Curry said he's confident a new owner will step up in Jacksonville that GMF will sell to, and that the new owner will improve the lives of the families in need.
“We have to get a responsible owner who goes through the vetting process,” Curry said. “The current owner didn't go through the proper underwriting process and that won't happen again.”
GMF bought the properties in 2012 in a bond deal exposed by the I-TEAM as bypassing all city protocol under then Mayor Alvin Brown.
Curry and Dennis addressed that skirted process directly with the secretary of HUD in Washington, D.C., and learned that it is already on HUD's radar, too.
“Part of the issues is that when this owner took control of these properties, these assets, the underwriting process wasn't solid, wasn't sound,” Curry said. “Simply put to your viewers, it would be like someone trying to buy a home and their income was not properly vetted as to whether or not they can afford the home, but also afford the insurance and afford the maintenance. This is playing with people's lives.”
Trail of troubles for GMF
The planned sale of GMF's Jacksonville properties follows a magnitude of issues at Hamlet's properties all across the country.
Things really began to fall apart for GMF financially earlier this year in Memphis, Hamlet's hometown.
HUD cut off rent subsidies for more than 1,000 residents in February at Warren and Tulane Apartments, which the I-TEAM visited last year.
The loss of those federal funds caused Hamlet's $12 million in municipal bonds that he purchased to default, putting all of his Section 8 investments in jeopardy.
At the same time, conditions deteriorated at many of his properties, according to a federal inspection report, which also documented health and safety concerns like buckled ceilings and leaking pipes.
Federal officials were relocating more than 1,000 residents in Memphis.
The code enforcement violations continued at his Section 8 housing complex Windsor Cove in Orlando, including exposed electrical boxes, leaking ceilings and leaking pipes reported by residents.
Meanwhile at the Forest Cove apartments in Atlanta, residents complained of rodents, mold and sewage.
Other violations included roach infestations, fire exits that couldn't be used and broken smoke detectors.

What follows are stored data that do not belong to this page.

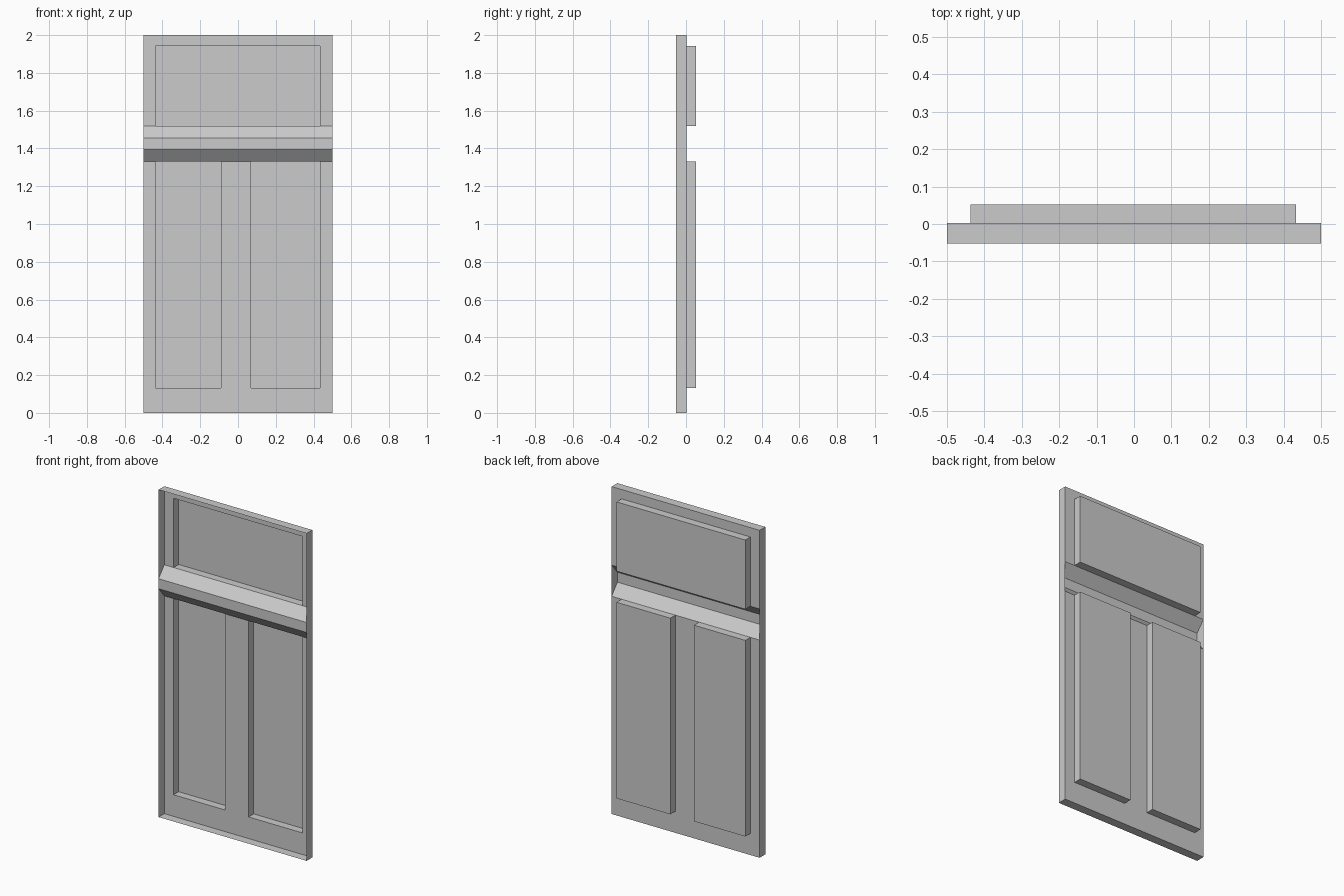
import bpy, bmesh
from mathutils import Vector

if "Cube" in bpy.data.objects:
    bpy.data.objects.remove(bpy.data.objects["Cube"])

FRONT, SHEET, BACK = -0.052, 0.003, 0.052
BAND_LOW, BAND_HIGH = 1.33, 1.52
XS = [-0.5, -0.437, -0.09, 0.07, 0.433, 0.5]
BOTTOM, TOP = 0.132, 1.943


def finish(name, bm):
    mesh = bpy.data.meshes.new(name)
    bm.to_mesh(mesh)
    bm.free()
    obj = bpy.data.objects.new(name, mesh)
    bpy.context.collection.objects.link(obj)
    return obj


def open_box(name, x0, x1, y0, y1, z0, z1, open_back=False):
    """Thin-walled box open at the front, its inside facing outwards."""
    bm = bmesh.new()
    bmesh.ops.create_cube(bm, size=1)
    bm.normal_update()
    gone = [f for f in bm.faces if f.normal.y < -0.5 or (open_back and f.normal.y > 0.5)]
    bmesh.ops.delete(bm, geom=gone, context='FACES')
    bmesh.ops.scale(bm, vec=(x1 - x0, y1 - y0, z1 - z0), verts=bm.verts)
    bmesh.ops.translate(bm, vec=((x0 + x1) / 2, (y0 + y1) / 2, (z0 + z1) / 2), verts=bm.verts)
    bmesh.ops.reverse_faces(bm, faces=bm.faces)
    return finish(name, bm)


def sweep(name, profile, x0, x1):
    """Sheet swept along x from a list of (y, z) points, facing the front."""
    bm = bmesh.new()
    rows = [[bm.verts.new((x, y, z)) for x in (x0, x1)] for y, z in profile]
    for a, b in zip(rows, rows[1:]):
        bm.faces.new((a[0], a[1], b[1], b[0]))
    return finish(name, bm)


def flat(name, x0, x1, z0, z1):
    return sweep(name, [(SHEET, z0), (SHEET, z1)], x0, x1)


# Outer edge of the door
open_box("door_edge", -0.5, 0.5, FRONT, SHEET, 0, 2, open_back=True)

# Flat rails and stiles around the panels
flat("bottom_rail", XS[0], XS[5], 0, BOTTOM)
flat("top_rail", XS[0], XS[5], TOP, 2)
flat("middle_stile", XS[2], XS[3], BOTTOM, BAND_LOW)
for side, a, b in (("left", XS[0], XS[1]), ("right", XS[4], XS[5])):
    flat("lower_stile_" + side, a, b, BOTTOM, BAND_LOW)
    flat("upper_stile_" + side, a, b, BAND_HIGH, TOP)

# Recessed panels, which stand out at the back
open_box("upper_panel", XS[1], XS[4], SHEET, BACK, BAND_HIGH, TOP)
open_box("lower_panel_left", XS[1], XS[2], SHEET, BACK, BOTTOM, BAND_LOW)
open_box("lower_panel_right", XS[3], XS[4], SHEET, BACK, BOTTOM, BAND_LOW)

# Bevelled cross band, hollow at the back
sweep("cross_band", [(SHEET, BAND_LOW), (FRONT, 1.395), (FRONT, 1.456), (SHEET, BAND_HIGH)], -0.5, 0.5)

GMF was recently audited with regard to its Goodwill Village apartment complex in Memphis, one of the properties now up for sale.
The accounting firm that looked at its monthly financial reports found issues with the bookkeeping.
The audit also pointed out a 2015 HUD inspection score of 49c, which is below the passing level of 60.
“The owner was unaware of the magnitude of the safety issues noted in the REAC inspection report,” according to the report.
GMF's housing bonds for its Tennessee properties are under the national microscope and are even being followed by Bloomberg News.
When HUD voided housing contracts for two GMF-owned complexes in Memphis, Hamlet's hometown, the company lost millions in taxpayer subsidies, and the bonds tanked to a Triple C rating, with their value dropping to just 21 cents on the dollar.
GMF owns 60 apartment complexes across the country in other states like Alabama, Indiana, Louisiana, New York and North Carolina. Some of those properties, which are are not listed for sale, are thriving and don't have code compliance issues.